Phase 3 Trial Successful for Vertex Pharmaceutical's Cystic Fibrosis Drug
Cystic fibrosis (CF) is an inherited disease caused by a defective gene. It affects about 30,000 children and adults in the United States. There are more than 1,000 mutations of the CF gene and many therapies are in development for potentially curing the disease or lessening the symptoms. The Cystic Fibrosis Foundation and Vertex Pharmaceuticals have announced that their oral medication called VX-770 has shown very promising results in a Phase 3 study.

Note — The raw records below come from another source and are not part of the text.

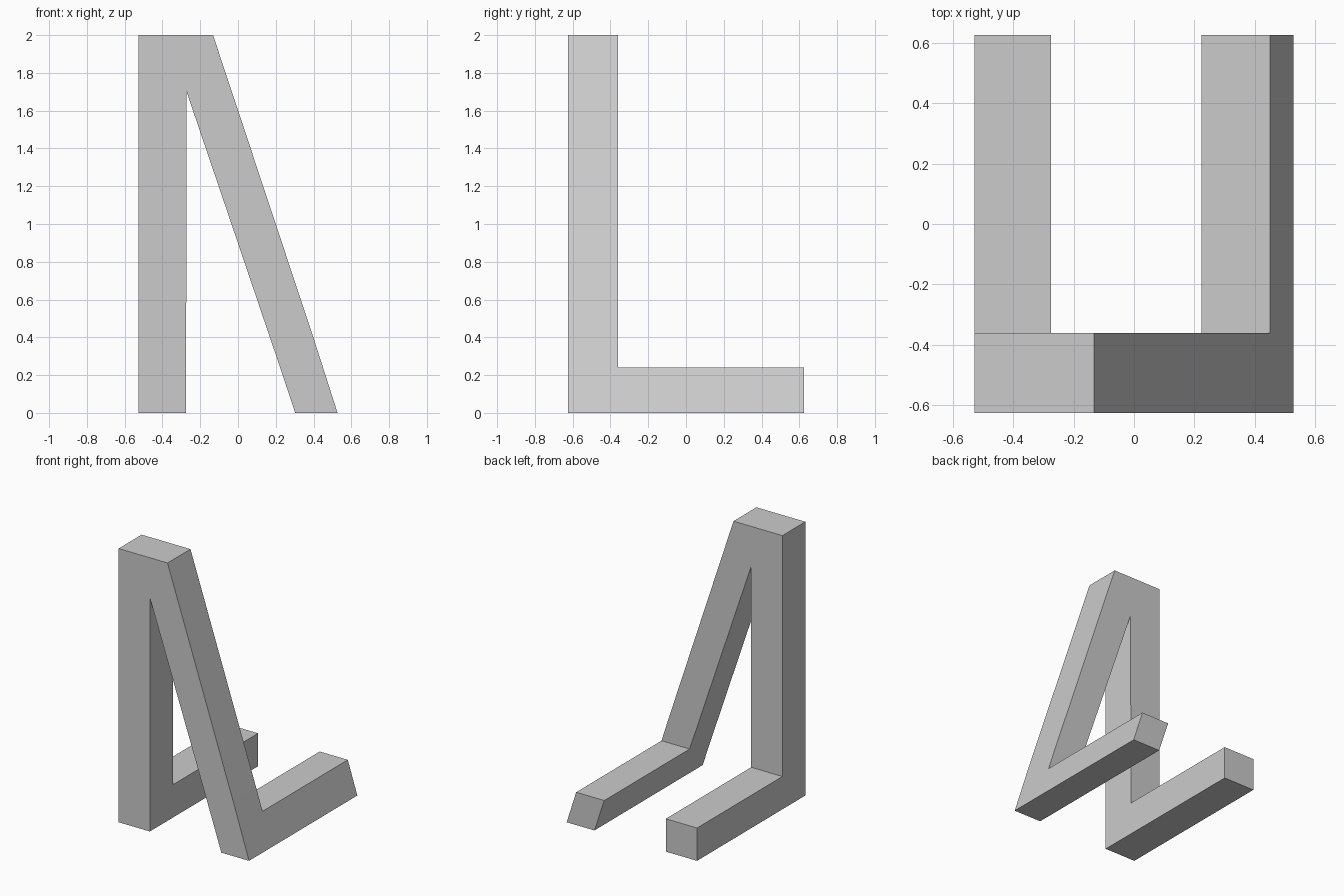
import bpy
import bmesh
from math import radians

cube = bpy.data.objects.get("Cube")
if cube:
    bpy.data.objects.remove(cube, do_unlink=True)

FRONT, FRAME_BACK, FOOT_BACK = -0.625, -0.36, 0.625
FOOT_TOP = 0.24

# Plain grey
grey = bpy.data.materials.new("plain_grey")
grey.use_nodes = True
colour = (0.6, 0.6, 0.6, 1)
grey.diffuse_color = colour
grey.node_tree.nodes["Principled BSDF"].inputs["Base Color"].default_value = colour

# Front profile: two foot sections and the frame joining them, as (x, z)
left_top = [(-0.275, FOOT_TOP), (-0.527, FOOT_TOP)]
right_top = [(0.45, FOOT_TOP), (0.223, FOOT_TOP)]
post_foot = [(-0.527, 0), (-0.275, 0)] + left_top
slant_foot = [(0.303, 0), (0.527, 0)] + right_top
frame = left_top[::-1] + [(-0.272, 1.70)] + right_top[::-1] + [
    (0.402, 0.39), (-0.132, 2), (-0.527, 2)]

bm = bmesh.new()
verts = {}


def add_face(points):
    for p in points:
        if p not in verts:
            verts[p] = bm.verts.new((p[0], FRONT, p[1]))
    return bm.faces.new([verts[p] for p in points])


def extrude(faces, depth):
    result = bmesh.ops.extrude_face_region(bm, geom=faces)["geom"]
    moved = [g for g in result if isinstance(g, bmesh.types.BMVert)]
    bmesh.ops.translate(bm, verts=moved, vec=(0, depth, 0))
    return [g for g in result if isinstance(g, bmesh.types.BMFace)]


# Upright frame, then the two feet drawn out of its back
profile = [add_face(p) for p in (post_foot, slant_foot, frame)]
back = extrude(profile, FRAME_BACK - FRONT)
feet = [f for f in back if f.calc_center_median().z < FOOT_TOP]
old_feet = [f for f in feet]
extrude(old_feet, FOOT_BACK - FRAME_BACK)
leftover = [f for f in old_feet if f.is_valid]
if leftover:
    bmesh.ops.delete(bm, geom=leftover, context='FACES_ONLY')

# Restore the front faces if the extrusion consumed them
for p in (post_foot, slant_foot, frame):
    corners = [verts[q] for q in p]
    if not bm.faces.get(corners):
        bm.faces.new(corners)

# Merge coplanar faces and face everything outwards
bmesh.ops.recalc_face_normals(bm, faces=bm.faces[:])
bmesh.ops.dissolve_limit(bm, angle_limit=radians(0.2),
                         verts=bm.verts[:], edges=bm.edges[:])
bmesh.ops.recalc_face_normals(bm, faces=bm.faces[:])

mesh = bpy.data.meshes.new("stand_frame")
bm.to_mesh(mesh)
bm.free()
mesh.materials.append(grey)
stand = bpy.data.objects.new("stand_frame", mesh)
bpy.context.collection.objects.link(stand)
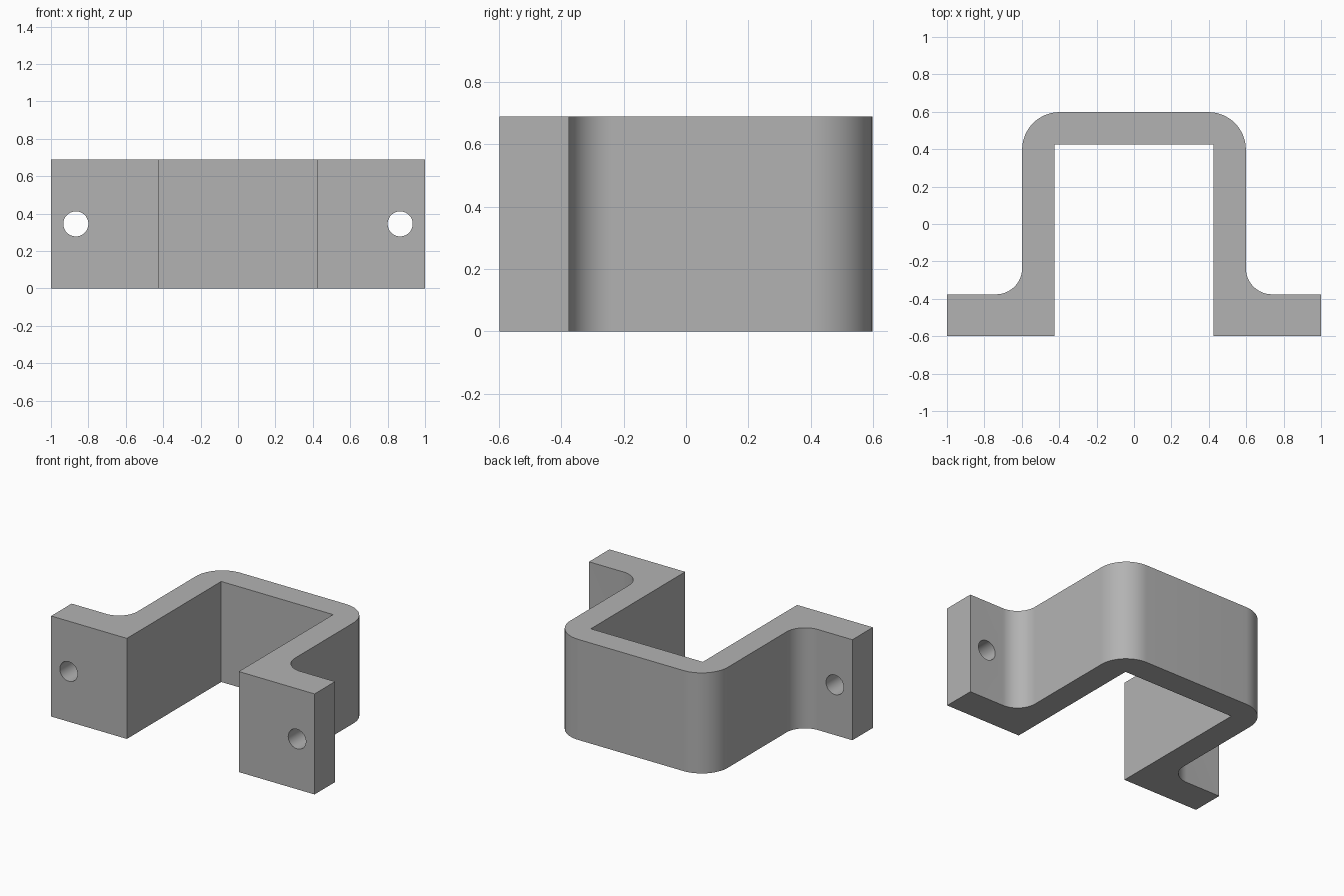
import bpy
import bmesh
from math import cos, sin, pi, radians

if "Cube" in bpy.data.objects:
    bpy.data.objects.remove(bpy.data.objects["Cube"], do_unlink=True)

HEIGHT = 0.69
DEPTH = 0.598       # half depth
OUTER = 0.598       # half width outside the channel
INNER = 0.425       # half width inside the channel
FLANGE_Y = -0.376   # rear face of the mounting flanges
BEND_R = 0.2
FILLET_R = 0.14
HOLE_X, HOLE_R = 0.867, 0.067

grey = bpy.data.materials.new("Plain grey")
grey.use_nodes = True
grey.diffuse_color = (0.45, 0.45, 0.45, 1)
grey.node_tree.nodes["Principled BSDF"].inputs["Base Color"].default_value = (0.45, 0.45, 0.45, 1)


def arc(cx, cy, r, start, end, steps=16):
    angles = [radians(start + (end - start) * i / steps) for i in range(steps + 1)]
    return [(cx + r * cos(a), cy + r * sin(a)) for a in angles]


# Half outline of the clamp, from inner corner round to the outer bend
half = [(INNER, INNER), (INNER, -DEPTH), (1, -DEPTH), (1, FLANGE_Y)]
half += arc(OUTER + FILLET_R, FLANGE_Y + FILLET_R, FILLET_R, 270, 180)
half += arc(OUTER - BEND_R, DEPTH - BEND_R, BEND_R, 0, 90)
outline = half + [(-x, y) for x, y in reversed(half)]

# Bracket body: extruded outline
bm = bmesh.new()
base = bm.faces.new([bm.verts.new((x, y, 0)) for x, y in outline])
top = bmesh.ops.extrude_face_region(bm, geom=[base])["geom"]
bmesh.ops.translate(bm, vec=(0, 0, HEIGHT),
                    verts=[v for v in top if isinstance(v, bmesh.types.BMVert)])
bmesh.ops.recalc_face_normals(bm, faces=bm.faces)
mesh = bpy.data.meshes.new("bracket")
bm.to_mesh(mesh)
bm.free()
mesh.materials.append(grey)
bracket = bpy.data.objects.new("bracket", mesh)
bpy.context.collection.objects.link(bracket)

# Bolt holes through both flanges
for side in (-1, 1):
    bpy.ops.mesh.primitive_cylinder_add(
        vertices=48, radius=HOLE_R, depth=0.6,
        location=(side * HOLE_X, (FLANGE_Y - DEPTH) / 2, HEIGHT / 2),
        rotation=(pi / 2, 0, 0))
    cutter = bpy.context.object
    cutter.name = "hole_cutter"
    cutter.hide_render = True
    cutter.data.materials.append(grey)
    bpy.context.view_layer.objects.active = bracket
    cut = bracket.modifiers.new("bolt_hole", "BOOLEAN")
    cut.operation = "DIFFERENCE"
    cut.solver = "EXACT"
    cut.object = cutter
    bpy.ops.object.modifier_apply(modifier=cut.name)
    bpy.data.objects.remove(cutter, do_unlink=True)

# Smooth bends and holes, sharp edges elsewhere
bpy.ops.object.select_all(action="DESELECT")
bracket.select_set(True)
bpy.context.view_layer.objects.active = bracket
bpy.ops.object.shade_smooth_by_angle(angle=radians(30))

VX-770 is a CFTR modulator, designed to correct the function of a defective protein made by the CF gene. About four percent of patients with cystic fibrosis carry at least one copy of a mutation called G551D which causes impaired chloride transport in the lungs, resulting in the accumulation of sticky mucus. It is the second most common mutation among CF patients.
In the trial called STRIVE, 83 patients aged 12 and older with the G551D mutation were assigned to take oral VX-770 twice daily. Seventy-eight patients were given a placebo. Baseline FEV1 was 63.5% of the predicted value in the experimental group and 63.7% in the control group. FEV stands for forced expiratory volume and it is an important measure of pulmonary function.
Patients who took VX-770 showed a marked improvement in lung function at 24 weeks. FEV1 improved by an absolute 10.6% compared to the patients on the placebo. This improvement was sustained for the duration of the 48-week trial.
The patients were also 55% less likely to have a pulmonary exacerbation, had significant reductions in sweat chloride (a marker of improved CFTR function), and gained an average of 6.8 pounds. Patients also reported fewer respiratory symptoms.
Common adverse events in the VX-770 group included headache, upper respiratory tract infections, nasal congestion, rash, dizziness, and bacteria in the sputum.
“These results are highly encouraging. They provide scientific evidence that support our long-standing belief that targeting the underlying defect of CF may have a profound effect on the disease,” said Robert J. Beall, Ph.D., president and CEO of the Cystic Fibrosis Foundation. “The results also offer significant hope that a similar approach to treatment may help the majority of patients living with CF.”
Vertex Pharmaceuticals is also conducted two other studies with VX-770. The DISCOVER trial, in Phase II, is assessing safety and effectiveness in patients with the most common cystic fibrosis mutation, ΔF508. The ENVISION study is ongoing in children ages 6 to 11 with the G551D mutation.
The company plans to submit a New Drug Application for VX-770 to the US Food and Drug Administration (FDA) in the second half of 2011. Generally, it takes the FDA between 6 to 12 months to review and rule on an application.